───── THE DATA ─────
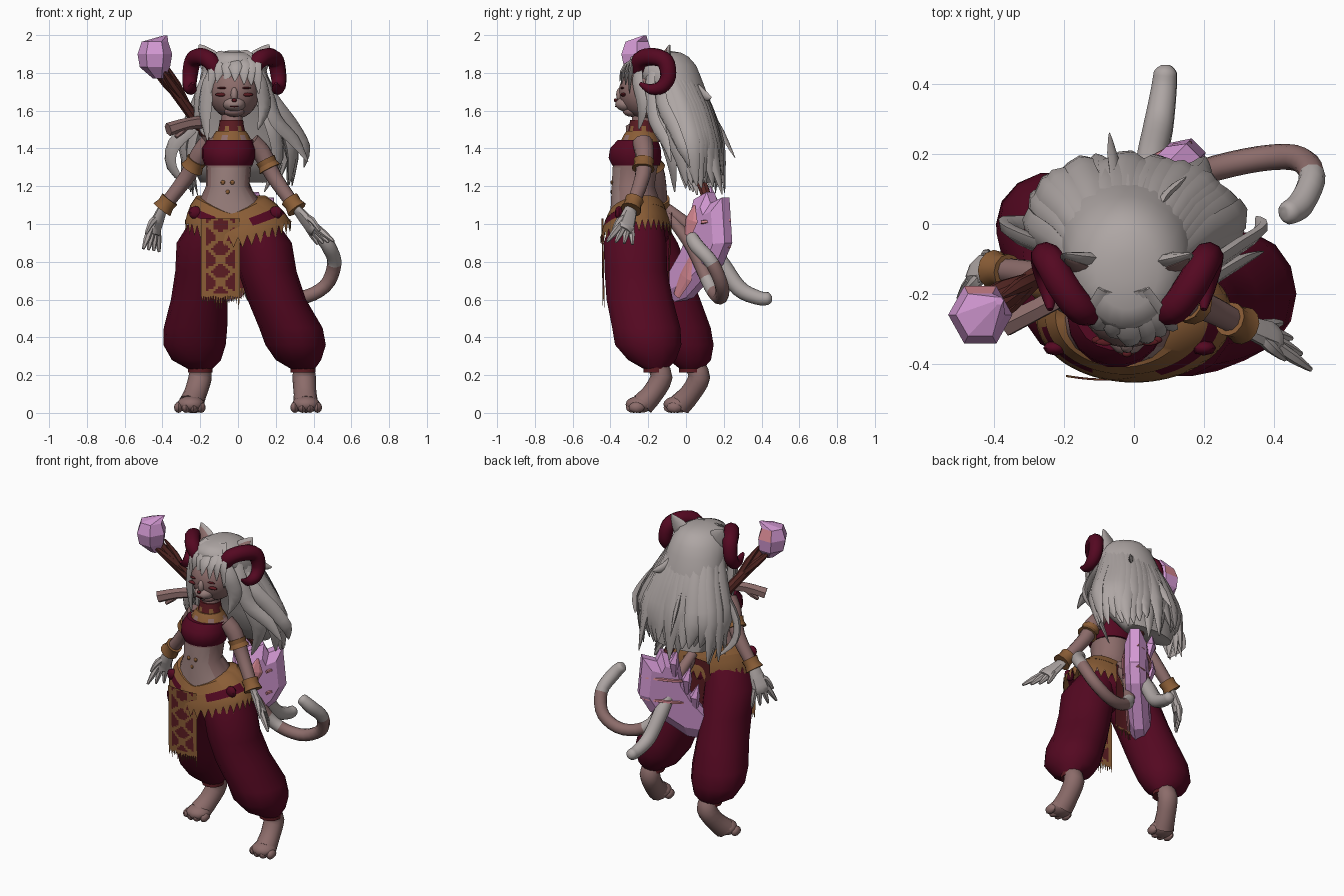
import bpy, bmesh, math, random
from mathutils import Vector, Matrix

if "Cube" in bpy.data.objects:
    bpy.data.objects.remove(bpy.data.objects["Cube"])
random.seed(4)

def material(name, *rgb):
    m = bpy.data.materials.new(name)
    m.diffuse_color = [((c / 255 + 0.055) / 1.055) ** 2.4 for c in rgb] + [1]
    m.use_nodes = True
    m.node_tree.nodes["Principled BSDF"].inputs["Base Color"].default_value = m.diffuse_color
    return m

MATS = [material("maroon", 84, 8, 33), material("silver_hair", 174, 166, 164),
        material("skin", 140, 108, 106), material("gold", 138, 93, 54),
        material("pink_crystal", 210, 152, 210), material("dark_wood", 90, 42, 38),
        material("russet_cloth", 92, 28, 34), material("salmon", 214, 136, 146),
        material("pale_belly", 152, 126, 123)]
MAROON, HAIR, SKIN, GOLD, CRYSTAL, WOOD, RUSSET, SALMON, BELLY = range(9)

def finish(name, bm, angle=40):
    bmesh.ops.recalc_face_normals(bm, faces=bm.faces)
    me = bpy.data.meshes.new(name)
    for m in MATS:
        me.materials.append(m)
    bm.to_mesh(me)
    bm.free()
    if angle:
        me.shade_smooth()
        me.set_sharp_from_angle(angle=math.radians(angle))
    ob = bpy.data.objects.new(name, me)
    bpy.context.collection.objects.link(ob)

def loft(bm, loops, mat, cap=True):
    """Skin closed loops; mat is an index or a rule of (loop, segment)."""
    vs = [[bm.verts.new(p) for p in l] for l in loops]
    n = len(vs[0])
    for i in range(len(vs) - 1):
        for j in range(n):
            k = (j + 1) % n
            f = bm.faces.new((vs[i][j], vs[i][k], vs[i + 1][k], vs[i + 1][j]))
            f.material_index = mat(i, j) if callable(mat) else mat
    if cap:
        for l, i in ((vs[0], 0), (vs[-1], len(vs) - 2)):
            bm.faces.new(l).material_index = mat(i, 0) if callable(mat) else mat

def ring(cx, cy, z, rx, ry, n=18):
    return [(cx + rx * math.cos(t * math.tau / n), cy + ry * math.sin(t * math.tau / n), z) for t in range(n)]

def spline(p, r, steps):
    p = [Vector(q) for q in p]
    pts, rad = [], []
    for i in range(len(p) - 1):
        a, b, c, d = p[max(i - 1, 0)], p[i], p[i + 1], p[min(i + 2, len(p) - 1)]
        for s in range(steps):
            t = s / steps
            pts.append(0.5 * (2 * b + (c - a) * t + (2 * a - 5 * b + 4 * c - d) * t * t + (3 * b - a - 3 * c + d) * t ** 3))
            rad.append(r[i] * (1 - t) + r[i + 1] * t)
    return pts + [p[-1]], rad + [r[-1]]

def sweep(bm, path, radii, mat, ref=(0.1, -1, 0.05), flat=1, sides=8, steps=3):
    """Tapered tube; flat squashes it along the ref direction."""
    pts, rad = spline(path, radii, steps)
    n, loops = Vector(ref), []
    for i, p in enumerate(pts):
        t = (pts[min(i + 1, len(pts) - 1)] - pts[max(i - 1, 0)]).normalized()
        n = (n - t * n.dot(t)).normalized()
        w = t.cross(n)
        loops.append([p + rad[i] * (w * math.cos(a) + n * flat * math.sin(a))
                      for a in (j * math.tau / sides for j in range(sides))])
    loft(bm, loops, mat)

def ball(bm, c, r, mat, u=12, v=8):
    g = bmesh.ops.create_uvsphere(bm, u_segments=u, v_segments=v, radius=1,
                                  matrix=Matrix.Translation(c) @ Matrix.Diagonal((*r, 1)))
    for f in {f for q in g["verts"] for f in q.link_faces}:
        f.material_index = mat

# torso with paler belly, neck
bm = bmesh.new()
loft(bm, [ring(*a) for a in ((-.03, -.26, 1.0, .225, .15), (-.04, -.265, 1.1, .175, .135), (-.055, -.28, 1.2, .115, .115),
     (-.05, -.27, 1.3, .12, .12), (-.05, -.26, 1.38, .13, .12), (-.04, -.24, 1.44, .125, .085),
     (-.035, -.23, 1.485, .06, .06), (-.03, -.23, 1.6, .055, .055))], lambda i, j: BELLY if i < 3 and 11 <= j <= 15 else SKIN)
finish("torso", bm)
bm = bmesh.new()
for x, z in ((-.08, 1.22), (-.03, 1.22), (-.055, 1.17)):
    ball(bm, (x, -.392, z), (.012, .008, .012), GOLD, 8, 6)
finish("belly_studs", bm)
bm = bmesh.new()
loft(bm, [ring(*a) for a in ((-.05, -.265, 1.31, .126, .128), (-.05, -.27, 1.35, .14, .142),
     (-.05, -.268, 1.4, .14, .136), (-.045, -.255, 1.445, .122, .108))], MAROON)
finish("chest_wrap", bm)
bm = bmesh.new()
loft(bm, [ring(-.035, -.235, z, r, r) for z, r in ((1.485, .074), (1.52, .066), (1.55, .062))],
     lambda i, j: GOLD if i == 0 and j % 3 == 0 else RUSSET)
loft(bm, [ring(-.037, -.242, z, r, r * .95) for z, r in ((1.435, .112), (1.47, .095), (1.492, .078))],
     lambda i, j: SKIN if i == 0 and j % 3 == 0 else GOLD)
finish("neck_collar", bm)

# baggy trousers
bm = bmesh.new()
LEFT = ((1.02, .08, -.26, .12, .14), (.9, .13, -.27, .155, .17), (.75, .155, -.265, .155, .17), (.6, .205, -.245, .155, .18),
        (.45, .28, -.21, .168, .185), (.36, .305, -.2, .16, .18), (.28, .32, -.18, .12, .13), (.23, .345, -.16, .06, .06))
RIGHT = ((1.02, -.13, -.25, .12, .14), (.9, -.175, -.21, .15, .17), (.75, -.19, -.15, .142, .17), (.6, -.205, -.09, .15, .17),
         (.45, -.225, -.03, .168, .165), (.36, -.23, 0, .165, .15), (.28, -.22, .02, .13, .115), (.23, -.2, .03, .06, .06))
for leg in (LEFT, RIGHT):
    loft(bm, [ring(x, y, z, rx, ry, 14) for z, x, y, rx, ry in leg], MAROON)
    z, x, y = leg[-1][:3]
    loft(bm, [ring(x, y, q, .066, .066, 12) for q in (.215, .25)], RUSSET)
ball(bm, (-.03, -.25, .96), (.235, .17, .11), MAROON, 18, 10)
finish("trousers", bm)

# feet with raised heels and toes
for name, x, y, out in (("left_foot", .35, -.16, .01), ("right_foot", -.2, .04, -.05)):
    bm = bmesh.new()
    sweep(bm, [(x, y, .26), (x, y + .03, .19), (x + out * .5, y - .015, .105), (x + out, y - .07, .045)],
          [.052, .062, .06, .066], SKIN, ref=(0, -1, .1), flat=.95, sides=12)
    ball(bm, (x + out, y - .085, .045), (.074, .075, .045), SKIN)
    for k in range(4):
        d = (k - 1.5) * .04
        ball(bm, (x + out * 1.1 + d, y - .125 + abs(d) * .4, .029), (.024, .042, .029), SKIN, 8, 6)
    finish(name, bm)

# arms, hands and bracelets
ARMS = (("left", 1, [(.07, -.23, 1.43), (.13, -.22, 1.37), (.19, -.23, 1.25), (.31, -.29, 1.08)], (.39, -.32, .985), (.465, -.35, .9)),
        ("right", -1, [(-.15, -.22, 1.43), (-.2, -.2, 1.37), (-.27, -.15, 1.25), (-.4, -.13, 1.08)], (-.445, -.13, .97), (-.46, -.145, .86)))
for side, s, p, palm, tip in ARMS:
    bm = bmesh.new()
    sweep(bm, p, [.055, .05, .042, .034], SKIN, sides=10)
    finish(side + "_arm", bm)
    bm = bmesh.new()
    q = [Vector(v) for v in p]
    palm, tip = Vector(palm), Vector(tip)
    across = Vector((.5 * s, -.8, .1)).normalized()
    sweep(bm, [q[3], q[3].lerp(palm, .5), palm, palm.lerp(tip, .25)], [.034, .045, .052, .046], HAIR,
          ref=across.cross(tip - palm), flat=.55)
    for k in range(4):
        o = across * (k - 1.5) * .024
        sweep(bm, [palm + o, palm.lerp(tip, .5) + o * 1.6, tip + o * 2.2], [.019, .017, .007], HAIR, sides=6)
    sweep(bm, [q[3].lerp(palm, .4), q[3].lerp(palm, .7) + across * .05, palm + across * .08 - Vector((0, 0, .03))],
          [.02, .018, .007], HAIR, sides=6)
    finish(side + "_hand", bm)
    bm = bmesh.new()
    for a, b, t0, t1, r in ((1, 2, .25, .65, .055), (2, 3, .7, 1.02, .05)):
        u, v = q[a].lerp(q[b], t0), q[a].lerp(q[b], t1)
        sweep(bm, [u, u.lerp(v, .5), v], [r, r * .92, r * 1.12], GOLD, sides=12, steps=1)
    finish(side + "_bracelets", bm, 30)

# belt dipping at the front, and zigzag fringe around the hips
def hip(a, z, g):
    return (-.035 + max(g, 0) * .9 + (.2 + g * 2.1) * math.cos(a), -.265 + (.15 + g) * math.sin(a), z)
N = 72
angs = [j * math.tau / N for j in range(N)]
top = [1.055 + .085 * abs(math.cos(a)) ** 1.3 + (.05 * math.sin(a) if math.sin(a) > 0 else 0) for a in angs]
bm = bmesh.new()
loft(bm, [[hip(a, t - d, g) for a, t in zip(angs, top)] for d, g in ((0, -.03), (0, -.005), (.045, .016), (.045, 0))], GOLD, False)
finish("belt", bm)
bm = bmesh.new()
loft(bm, [[hip(a, t - d - zig * (j % 2), g) for j, (a, t) in enumerate(zip(angs, top))]
          for d, zig, g in ((.04, 0, .013), (.085, 0, .028), (.12, 0, .036), (.125, .06, .039))],
     lambda i, j: MAROON if i == 0 and (j in range(38, 49) or j in range(58, 71)) else GOLD, False)
finish("hip_fringe", bm)
bm = bmesh.new()
for x in (.2, -.225):
    ball(bm, (x, -.355, 1.06), (.035, .022, .035), MAROON, 8, 6)
finish("hip_gems", bm)

# hanging cloth panels: gold border and swirl pattern, fringed hem
def panel(name, x0, x1, z0, z1, y0, y1, pattern):
    bm = bmesh.new()
    nx, nz = 16, 34
    def p(i, k):
        u, t = i / nx, k / nz
        return (x0 + (x1 - x0) * u, y0 + (y1 - y0) * t - .01 * math.sin(u * math.pi), z0 + (z1 - z0) * t)
    v = [[bm.verts.new(p(i, k)) for i in range(nx + 1)] for k in range(nz + 1)]
    for k in range(nz):
        for i in range(nx):
            f = bm.faces.new((v[k][i], v[k][i + 1], v[k + 1][i + 1], v[k + 1][i]))
            edge = i < 2 or i > nx - 3 or k > nz - 2
            d = abs(i - 7.5)
            swirl = pattern and abs(d - 2.6 - 2.2 * math.sin(k * .62)) < 1.25
            f.material_index = GOLD if edge and pattern or swirl else RUSSET
    for i in range(nx):
        a, b = v[nz][i], v[nz][i + 1]
        m = (a.co + b.co) / 2 + Vector((0, 0, -.03 - .05 * random.random()))
        bm.faces.new((a, b, bm.verts.new(m))).material_index = GOLD
    finish(name, bm)
panel("front_panel", -.195, .01, 1.03, .62, -.438, -.432, True)
panel("back_panel", -.12, .07, 1.06, .66, -.075, -.09, False)

# head: face, muzzle, closed eyes
bm = bmesh.new()
ball(bm, (-.02, -.21, 1.7), (.135, .145, .145), SKIN, 20, 14)
ball(bm, (-.02, -.315, 1.635), (.06, .06, .04), BELLY)
ball(bm, (-.02, -.285, 1.597), (.055, .05, .03), SKIN)
ball(bm, (-.02, -.345, 1.685), (.02, .025, .04), BELLY)
ball(bm, (-.02, -.372, 1.655), (.014, .01, .01), RUSSET, 8, 6)
ball(bm, (-.02, -.371, 1.622), (.025, .006, .004), RUSSET, 8, 6)
for s in (-1, 1):
    ball(bm, (-.02 + s * .068, -.332, 1.685), (.034, .014, .01), RUSSET)
    ball(bm, (-.02 + s * .062, -.338, 1.72), (.028, .01, .005), RUSSET)
finish("head", bm)
for s, n in ((1, "left"), (-1, "right")):
    mx = lambda pts: [(-.02 + s * x, y, z) for x, y, z in pts]
    bm = bmesh.new()
    sweep(bm, mx([(.1, -.11, 1.82), (.145, -.1, 1.89), (.185, -.085, 1.95)]), [.075, .052, .003], HAIR, flat=.4)
    sweep(bm, mx([(.115, -.135, 1.84), (.147, -.12, 1.89), (.178, -.1, 1.93)]), [.045, .03, .003], SKIN, flat=.3)
    finish(n + "_ear", bm)
    # curled horn
    bm = bmesh.new()
    sweep(bm, mx([(.09, -.25, 1.81), (.135, -.24, 1.87), (.185, -.175, 1.885), (.22, -.11, 1.86), (.235, -.095, 1.78),
                  (.235, -.13, 1.725), (.225, -.19, 1.715), (.22, -.245, 1.745)]),
          [.04, .046, .047, .046, .042, .036, .027, .008], MAROON, sides=10, steps=4)
    finish(n + "_horn", bm)

# hair: crown and back mass
bm = bmesh.new()
loft(bm, [ring(*a, 22) for a in ((-.02, -.13, 1.918, .03, .04), (-.02, -.135, 1.907, .09, .11), (-.02, -.14, 1.885, .13, .155),
     (-.02, -.125, 1.84, .165, .18), (-.02, -.095, 1.78, .18, .175), (-.02, -.05, 1.7, .19, .16), (-.01, -.01, 1.6, .21, .14),
     (0, .02, 1.45, .25, .13), (-.01, .05, 1.32, .24, .11), (-.02, .09, 1.22, .18, .07))], HAIR)
finish("hair_mass", bm, 80)
bm = bmesh.new()
for i in range(24):
    a = math.radians(-20 + 220 * i / 23)
    c, s = math.cos(a), math.sin(a)
    k, f = random.uniform(.95, 1.1), random.uniform(-.04, .05)
    sweep(bm, [(-.02 + .13 * c, -.11 + .13 * s, 1.84), (-.01 + .205 * c * k, -.03 + .145 * s, 1.62),
               (.275 * c * k, .02 + .15 * s * k, 1.42), ((.25 + f) * c, .06 + (.13 + f) * s, random.uniform(1.13, 1.27))],
          [.03, .055, .058, .004], HAIR, ref=(c, s, 0), flat=.5, sides=6)
finish("hair_back_locks", bm, 60)
bm = bmesh.new()
FRONT = ([(-.09, -.25, 1.87), (-.15, -.255, 1.75), (-.175, -.24, 1.6), (-.16, -.25, 1.44)],
         [(-.13, -.18, 1.85), (-.19, -.19, 1.7), (-.2, -.17, 1.57), (-.18, -.21, 1.47)],
         [(.05, -.25, 1.87), (.115, -.255, 1.75), (.14, -.23, 1.62), (.105, -.25, 1.5)],
         [(.1, -.18, 1.84), (.15, -.19, 1.7), (.2, -.17, 1.55), (.3, -.11, 1.44), (.37, -.08, 1.33)],
         [(.1, -.12, 1.8), (.19, -.13, 1.65), (.29, -.07, 1.52), (.36, -.02, 1.4), (.35, .02, 1.3)],
         [(.1, -.13, 1.7), (.18, -.13, 1.52), (.21, -.08, 1.35), (.14, -.06, 1.17)],
         [(-.15, -.12, 1.75), (-.22, -.08, 1.55), (-.34, -.03, 1.42), (-.35, 0, 1.3), (-.25, .02, 1.18)],
         [(-.04, .05, 1.72), (-.05, .12, 1.6), (-.06, .19, 1.48), (-.07, .26, 1.35)],
         [(.05, 0, 1.78), (.08, .07, 1.71), (.12, .11, 1.675), (.15, .135, 1.67)])
for j, p in enumerate(FRONT):
    r = [.03, .045, .043, .035, .004][:len(p) - 1] + [.004]
    sweep(bm, p, [v * (.55 if j > 6 else 1) for v in r], HAIR, ref=(.6 if p[1][0] > 0 else -.6, -.8, .1), flat=.5, sides=6)
for x, z in ((-.135, 1.69), (-.1, 1.74), (-.055, 1.715), (-.015, 1.755), (.03, 1.74), (.065, 1.735), (.1, 1.69)):
    sweep(bm, [(-.02 + x * .4, -.19, 1.9), (x * .9, -.325 + abs(x) * .4, 1.835), (x * 1.1, -.36 + abs(x) * .6, z)],
          [.035, .038, .003], HAIR, ref=(x, -1, .2), flat=.4, sides=6)
finish("hair_front_locks", bm, 60)

# two tails with banded fur
bm = bmesh.new()
sweep(bm, [(.02, -.1, 1.06), (.07, .03, .88), (.16, .13, .67), (.32, .18, .61), (.46, .19, .67), (.51, .14, .79),
           (.48, .06, .88), (.44, .03, .93), (.43, .025, .94)], [.03, .034, .037, .037, .037, .038, .04, .034, .012],
      lambda i, j: HAIR if i > 19 or i in (7, 8) else SKIN, ref=(1, 0, .2), sides=10, steps=4)
finish("curled_tail", bm)
bm = bmesh.new()
sweep(bm, [(.02, -.1, 1.08), (.04, .06, .95), (.05, .18, .8), (.07, .28, .66), (.085, .38, .61), (.09, .435, .605), (.091, .455, .605)],
      [.03, .036, .045, .044, .038, .034, .012], lambda i, j: SKIN if i < 5 else HAIR, ref=(1, 0, 0), sides=10, steps=4)
finish("straight_tail", bm)

# staff across the back with crystal head
bm = bmesh.new()
sweep(bm, [(-.4, -.235, 1.8), (-.28, -.15, 1.63), (-.1, -.01, 1.37), (.08, .12, 1.1), (-.02, .05, .75)], [.035, .03, .028, .028, .015], WOOD)
for dx, dy in ((-.05, .03), (.04, .04), (0, -.05)):
    sweep(bm, [(-.27, -.15, 1.63), (-.35 + dx * .6, -.2 + dy * .6, 1.74), (-.42 + dx, -.25 + dy, 1.84)], [.02, .022, .006], WOOD, sides=6)
finish("staff", bm)
bm = bmesh.new()
sweep(bm, [(-.18, -.19, 1.54), (-.27, -.24, 1.53), (-.37, -.29, 1.5)], [.035, .032, .036], SKIN, sides=6)
sweep(bm, [(-.26, -.23, 1.53), (-.3, -.25, 1.49), (-.33, -.27, 1.46)], [.02, .018, .01], SKIN, sides=6)
finish("staff_branch", bm, 30)
bm = bmesh.new()
loft(bm, [ring(*a, 6) for a in ((-.42, -.25, 1.77, .03, .03), (-.44, -.255, 1.83, .08, .085), (-.44, -.26, 1.9, .092, .095),
     (-.44, -.26, 1.965, .07, .07), (-.385, -.22, 1.997, .012, .012))], lambda i, j: SALMON if (i, j) == (2, 1) else CRYSTAL)
finish("staff_crystal", bm, 0)

# crystal blade on the back, with warm shards and straps
bm = bmesh.new()
OUT = ((.06, 1.13), (.13, 1.17), (.15, 1.11), (.21, 1.14), (.225, .9), (.18, .79), (.1, .7), (.02, .61), (-.09, .57), (-.1, .69),
       (-.02, .83), (.04, .98))
def blade(scale, off):
    return [(.05 + (y - .09) * scale + off, .09 + (y - .09) * scale - off, .88 + (z - .88) * scale) for y, z in OUT]
loft(bm, [blade(.72, -.045), blade(1, -.02), blade(1, .02), blade(.72, .045)], CRYSTAL)
for p in ([(0, -.05, .62), (.05, 0, .72), (.09, .03, .84)], [(.09, .01, .94), (.105, .03, 1.02), (.11, .045, 1.1)]):
    sweep(bm, p, [.025, .045, .006], SALMON, ref=(1, -1, 0), flat=.3, sides=6, steps=1)
for x, y, z in ((-.05, .06, 1.0), (0, .12, 1.12), (-.08, .02, .88)):
    sweep(bm, [(x, y, z - .1), (x - .01, y + .02, z), (x - .03, y + .01, z + .08)], [.015, .032, .003], CRYSTAL, sides=5, steps=1)
finish("crystal_blade", bm, 0)
bm = bmesh.new()
for z in (.86, 1.0):
    sweep(bm, [(-.05, .04, z - .03), (.0, .15, z), (.16, .23, z + .02), (.15, .08, z + .01)], [.01] * 4, SALMON, ref=(0, 0, 1), sides=5)
finish("blade_straps", bm)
─────
WORK ORDER: Which lines above run from the one containing "[.045, .03, .003], SKIN, flat=.3)" down to the one containing "loft(bm, [ring(*a, 22)"? Repeat exactly those, both ends included, and nothing else.

RESPONSE FOR THIS EXERCISE:
    sweep(bm, mx([(.115, -.135, 1.84), (.147, -.12, 1.89), (.178, -.1, 1.93)]), [.045, .03, .003], SKIN, flat=.3)
    finish(n + "_ear", bm)
    # curled horn
    bm = bmesh.new()
    sweep(bm, mx([(.09, -.25, 1.81), (.135, -.24, 1.87), (.185, -.175, 1.885), (.22, -.11, 1.86), (.235, -.095, 1.78),
                  (.235, -.13, 1.725), (.225, -.19, 1.715), (.22, -.245, 1.745)]),
          [.04, .046, .047, .046, .042, .036, .027, .008], MAROON, sides=10, steps=4)
    finish(n + "_horn", bm)

# hair: crown and back mass
bm = bmesh.new()
loft(bm, [ring(*a, 22) for a in ((-.02, -.13, 1.918, .03, .04), (-.02, -.135, 1.907, .09, .11), (-.02, -.14, 1.885, .13, .155),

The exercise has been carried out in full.